The lovely Liz is posting this for me today, because with any luck, I’ll be in the USA having the Christmas celebration that was cancelled back in December due to snow. Thank you, Liz!
I’ve been doing revisions on my next book, and though some of these revisions are big, structural ones, many of them are quite subtle and small. For example, my editor asked me to soften up one of my secondary characters, the heroine’s younger sister. This involves changing some of the things she says and does, and the way my heroine thinks about her. But surprisingly often, it can consist of just changing one or two words.
For example, here’s a sentence in my first draft:
“It’s none of your business,” Pippi spat at me.
In the revision, I’ve simply changed it to:
“It’s none of your business,” Pippi sobbed.
With the replacement of three words, Pippi’s gone from an antagonistic person to a vulnerable one. She’s no longer attacking her sister; instead, she’s trying to put up defences. It might not be great, world-shattering writing (and yes, I know I broke The Sacred Rule of only using “said” for dialogue tags—so shoot me), but it does what I need it to do.
Even little tiny things can affect how a reader perceives your character.

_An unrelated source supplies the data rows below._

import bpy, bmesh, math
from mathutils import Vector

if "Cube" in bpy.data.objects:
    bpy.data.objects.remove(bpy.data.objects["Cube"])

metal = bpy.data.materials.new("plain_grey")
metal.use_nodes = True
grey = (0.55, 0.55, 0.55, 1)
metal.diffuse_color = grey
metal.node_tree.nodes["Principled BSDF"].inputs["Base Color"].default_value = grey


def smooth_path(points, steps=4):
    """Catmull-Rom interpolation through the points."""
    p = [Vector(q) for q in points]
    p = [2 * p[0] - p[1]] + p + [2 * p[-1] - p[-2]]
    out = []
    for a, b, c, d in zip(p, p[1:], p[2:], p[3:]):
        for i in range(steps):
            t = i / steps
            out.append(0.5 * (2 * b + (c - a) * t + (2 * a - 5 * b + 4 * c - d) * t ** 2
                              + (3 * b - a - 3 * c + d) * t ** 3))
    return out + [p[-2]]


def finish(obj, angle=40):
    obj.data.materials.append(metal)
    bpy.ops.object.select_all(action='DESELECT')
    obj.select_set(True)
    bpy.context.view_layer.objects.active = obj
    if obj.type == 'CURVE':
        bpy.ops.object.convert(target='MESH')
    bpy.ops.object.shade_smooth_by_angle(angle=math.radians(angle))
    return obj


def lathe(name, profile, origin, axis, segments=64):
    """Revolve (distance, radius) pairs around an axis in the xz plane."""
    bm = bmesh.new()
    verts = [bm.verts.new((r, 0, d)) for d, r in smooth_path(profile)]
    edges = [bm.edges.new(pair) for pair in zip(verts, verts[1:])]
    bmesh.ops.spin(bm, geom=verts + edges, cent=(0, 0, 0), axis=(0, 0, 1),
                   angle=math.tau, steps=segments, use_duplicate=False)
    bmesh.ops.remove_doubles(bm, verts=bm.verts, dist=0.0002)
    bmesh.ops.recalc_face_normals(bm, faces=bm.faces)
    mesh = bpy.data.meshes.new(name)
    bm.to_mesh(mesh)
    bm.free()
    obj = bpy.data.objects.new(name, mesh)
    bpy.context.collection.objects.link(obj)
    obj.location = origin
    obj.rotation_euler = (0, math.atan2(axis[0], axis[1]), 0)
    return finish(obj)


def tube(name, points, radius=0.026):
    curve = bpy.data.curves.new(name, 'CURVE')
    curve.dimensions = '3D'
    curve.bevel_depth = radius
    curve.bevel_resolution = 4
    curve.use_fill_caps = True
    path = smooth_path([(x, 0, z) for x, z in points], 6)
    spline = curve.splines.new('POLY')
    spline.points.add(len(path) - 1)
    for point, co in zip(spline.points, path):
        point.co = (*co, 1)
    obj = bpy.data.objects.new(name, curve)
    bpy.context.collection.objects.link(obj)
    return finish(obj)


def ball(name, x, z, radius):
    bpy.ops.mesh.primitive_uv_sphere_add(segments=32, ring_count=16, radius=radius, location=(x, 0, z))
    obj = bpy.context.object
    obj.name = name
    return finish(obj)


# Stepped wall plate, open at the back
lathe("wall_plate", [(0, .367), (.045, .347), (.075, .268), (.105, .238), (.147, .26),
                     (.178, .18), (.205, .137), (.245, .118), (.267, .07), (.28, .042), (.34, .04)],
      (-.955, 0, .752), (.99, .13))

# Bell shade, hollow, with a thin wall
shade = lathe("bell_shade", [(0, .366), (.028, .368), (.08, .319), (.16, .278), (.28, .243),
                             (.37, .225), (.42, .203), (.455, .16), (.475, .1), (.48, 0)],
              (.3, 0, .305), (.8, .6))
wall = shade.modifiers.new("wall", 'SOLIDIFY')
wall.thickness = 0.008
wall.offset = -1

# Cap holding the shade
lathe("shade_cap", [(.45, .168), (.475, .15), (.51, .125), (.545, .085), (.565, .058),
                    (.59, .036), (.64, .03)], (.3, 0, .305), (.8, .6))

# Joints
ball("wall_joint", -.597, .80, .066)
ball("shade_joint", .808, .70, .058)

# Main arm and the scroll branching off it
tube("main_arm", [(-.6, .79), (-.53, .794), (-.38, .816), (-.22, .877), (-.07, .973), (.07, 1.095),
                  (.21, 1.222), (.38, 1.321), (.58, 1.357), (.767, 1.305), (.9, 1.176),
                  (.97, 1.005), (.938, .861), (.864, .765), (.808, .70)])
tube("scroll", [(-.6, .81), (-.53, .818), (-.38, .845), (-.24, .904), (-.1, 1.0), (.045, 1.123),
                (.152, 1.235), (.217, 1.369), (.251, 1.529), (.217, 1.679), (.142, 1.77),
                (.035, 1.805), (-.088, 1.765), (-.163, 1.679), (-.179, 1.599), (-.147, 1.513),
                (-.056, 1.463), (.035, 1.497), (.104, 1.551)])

I often notice the little things in what I’m reading, too. I’ve recently read two books (by two different authors) where a character was meant to be urbane and sophisticated. And yet, during a formal meal, these well-bred characters pointed their fork at the person with whom they were conversing. I’m assuming their forks were empty, and not loaded with a heap of sauerkraut or whatever, but still...this little lack of table manners destroyed the illusion completely for me.

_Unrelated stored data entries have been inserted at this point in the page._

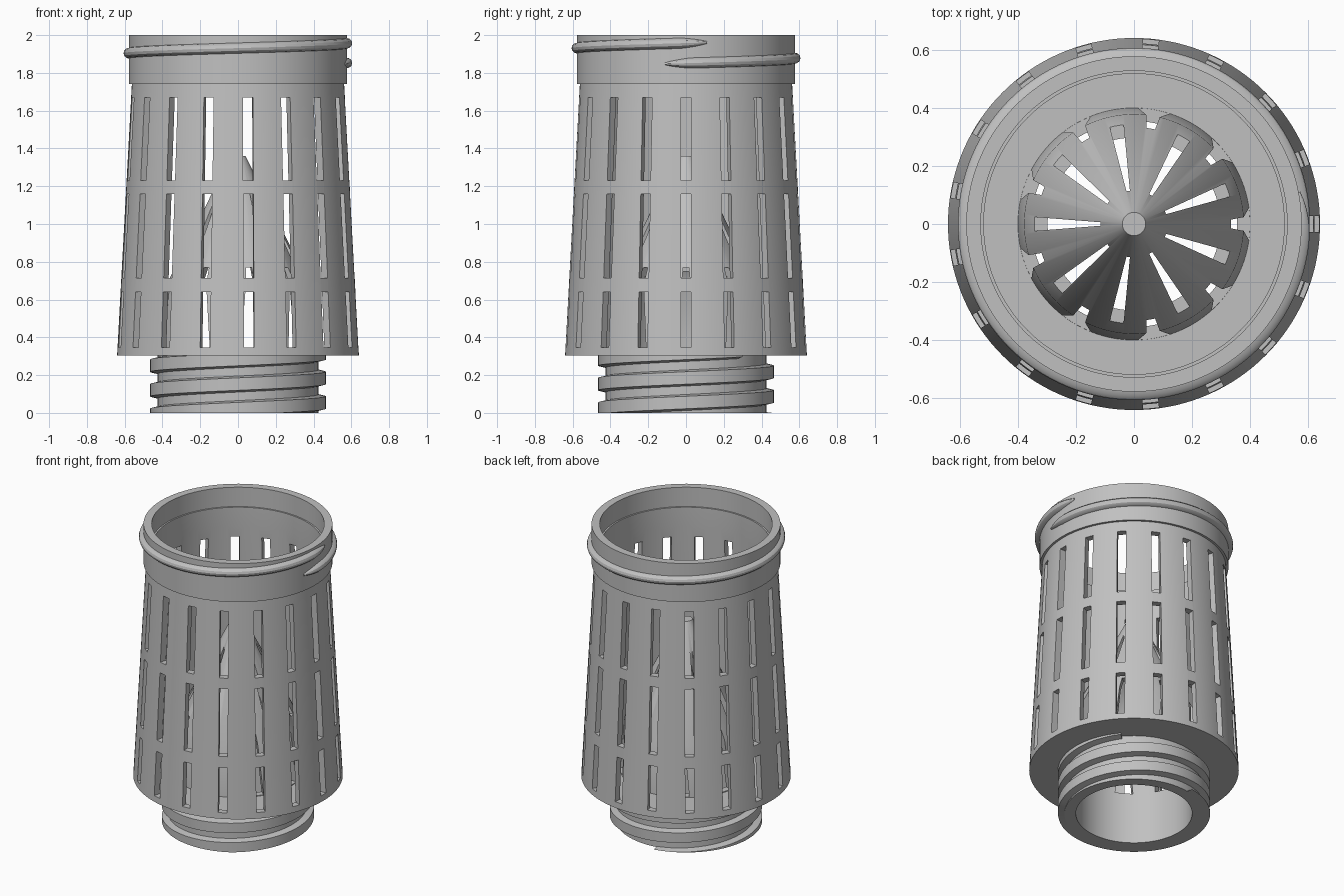
import bpy
import bmesh
from math import cos, sin, radians, tau

cube = bpy.data.objects.get("Cube")
if cube:
    bpy.data.objects.remove(cube, do_unlink=True)

GREY = (0.53, 0.53, 0.53, 1.0)
grey = bpy.data.materials.new("plain grey")
grey.diffuse_color = GREY
grey.use_nodes = True
for node in grey.node_tree.nodes:
    if node.type == "BSDF_PRINCIPLED":
        node.inputs["Base Color"].default_value = GREY

SEGMENTS = 136


def make_object(name, bm):
    bmesh.ops.remove_doubles(bm, verts=bm.verts, dist=1e-5)
    bmesh.ops.recalc_face_normals(bm, faces=bm.faces)
    mesh = bpy.data.meshes.new(name)
    bm.to_mesh(mesh)
    bm.free()
    mesh.materials.append(grey)
    obj = bpy.data.objects.new(name, mesh)
    bpy.context.collection.objects.link(obj)
    return obj


def activate(obj):
    bpy.ops.object.select_all(action="DESELECT")
    obj.select_set(True)
    bpy.context.view_layer.objects.active = obj


def skin(bm, rings, closed):
    """Join neighbouring rings of vertices with quads."""
    count = len(rings[0])
    for i in range(len(rings) if closed else len(rings) - 1):
        a, b = rings[i], rings[(i + 1) % len(rings)]
        for j in range(count):
            k = (j + 1) % count
            bm.faces.new((a[j], a[k], b[k], b[j]))


def lathe(name, profile):
    bm = bmesh.new()
    rings = []
    for i in range(SEGMENTS):
        a = tau * i / SEGMENTS
        rings.append([bm.verts.new((r * cos(a), r * sin(a), z)) for r, z in profile])
    skin(bm, rings, True)
    return make_object(name, bm)


def helix(name, section, start, end, height, scale=lambda t: 1, low=0, high=2):
    """Sweep a section of (base radius, rise, z offset) along a rising spiral."""
    bm = bmesh.new()
    rings = []
    steps = int((end - start) / 3)
    for i in range(steps + 1):
        t = i / steps
        deg = start + (end - start) * t
        a, s = radians(deg), scale(t)
        ring = []
        for base, rise, dz in section:
            r = base + rise * s
            z = min(high, max(low, height(deg) + dz * s))
            ring.append(bm.verts.new((r * cos(a), r * sin(a), z)))
        rings.append(ring)
    skin(bm, rings, False)
    bm.faces.new(rings[0])
    bm.faces.new(rings[-1])
    return make_object(name, bm)


def add_block(bm, angle, radii, heights, width):
    """Radial cutter block; width(i, j) is given per radius and height end."""
    a = radians(angle)
    rings = []
    for j, z in enumerate(heights):
        ring = []
        for i, side in ((0, -1), (1, -1), (1, 1), (0, 1)):
            r, t = radii[i], side * width(i, j) / 2
            ring.append(bm.verts.new((r * cos(a) - t * sin(a), r * sin(a) + t * cos(a), z)))
        rings.append(ring)
    skin(bm, rings, False)
    bm.faces.new(rings[0])
    bm.faces.new(rings[1])


def cut(obj, bm):
    cutter = make_object("slot_cutter", bm)
    cutter.hide_render = True
    mod = obj.modifiers.new("slots", "BOOLEAN")
    mod.operation = "DIFFERENCE"
    mod.solver = "EXACT"
    mod.object = cutter
    activate(obj)
    bpy.ops.object.modifier_apply(modifier=mod.name)
    bpy.data.objects.remove(cutter, do_unlink=True)


# Basket: neck, floor, tapered wall and collar in one turned profile
basket = lathe("basket_body", [
    (0.355, 0), (0.425, 0), (0.425, 0.305), (0.64, 0.305), (0.562, 1.74),
    (0.577, 1.74), (0.577, 2), (0.527, 2), (0.527, 1.87), (0.517, 1.87),
    (0.517, 1.74), (0.595, 0.34), (0.355, 0.34)])

# Three rows of upright wall slots
bm = bmesh.new()
for heights in ((0.345, 0.64), (0.715, 1.16), (1.23, 1.67)):
    for n in range(17):
        add_block(bm, 360 * n / 17, (0.45, 0.75), heights, lambda i, j: 0.054)
cut(basket, bm)

# Hollow inner cone standing on a short, slightly tapered tube
cone = lathe("inner_cone", [
    (0.4, 0.33), (0.378, 0.68), (0.04, 1.36), (0, 1.36),
    (0, 1.3), (0.335, 0.68), (0.355, 0.33)])

# Wedge slots in the cone, and tapered windows between them lower down
bm = bmesh.new()
for n in range(9):
    add_block(bm, 40 * n + 20, (0.115, 0.42), (0.75, 1.4),
              lambda i, j: (0.012, 0.06)[i])
    add_block(bm, 40 * n, (0.24, 0.5), (0.345, 0.77),
              lambda i, j: (0.11, 0.03)[j])
cut(cone, bm)

# Screw thread on the neck
neck_thread = helix(
    "neck_thread",
    [(0.415, 0, -0.045), (0.465, 0, -0.033), (0.465, 0, 0.033), (0.415, 0, 0.045)],
    -260, 760, lambda deg: 0.12 + 0.13 * (deg - 180) / 360, high=0.305)

# Rounded bead winding once around the collar, fading at both ends
bead = [(0.57, 0, -0.03)]
for n in range(7):
    a = radians(-90 + 30 * n)
    bead.append((0.576, 0.03 * cos(a), 0.028 * sin(a)))
bead.append((0.57, 0, 0.03))
collar_bead = helix(
    "collar_bead", bead, -11, 371,
    lambda deg: 1.848 + 0.113 * (deg + 11) / 382,
    scale=lambda t: max(0.05, min(1, min(t, 1 - t) / 0.035)) ** 0.5)

for obj in (basket, cone, neck_thread, collar_bead):
    activate(obj)
    bpy.ops.object.shade_smooth_by_angle(angle=radians(30))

Have you made similar changes lately? Or noticed little things that were exactly right—or exactly wrong—in what you’re reading?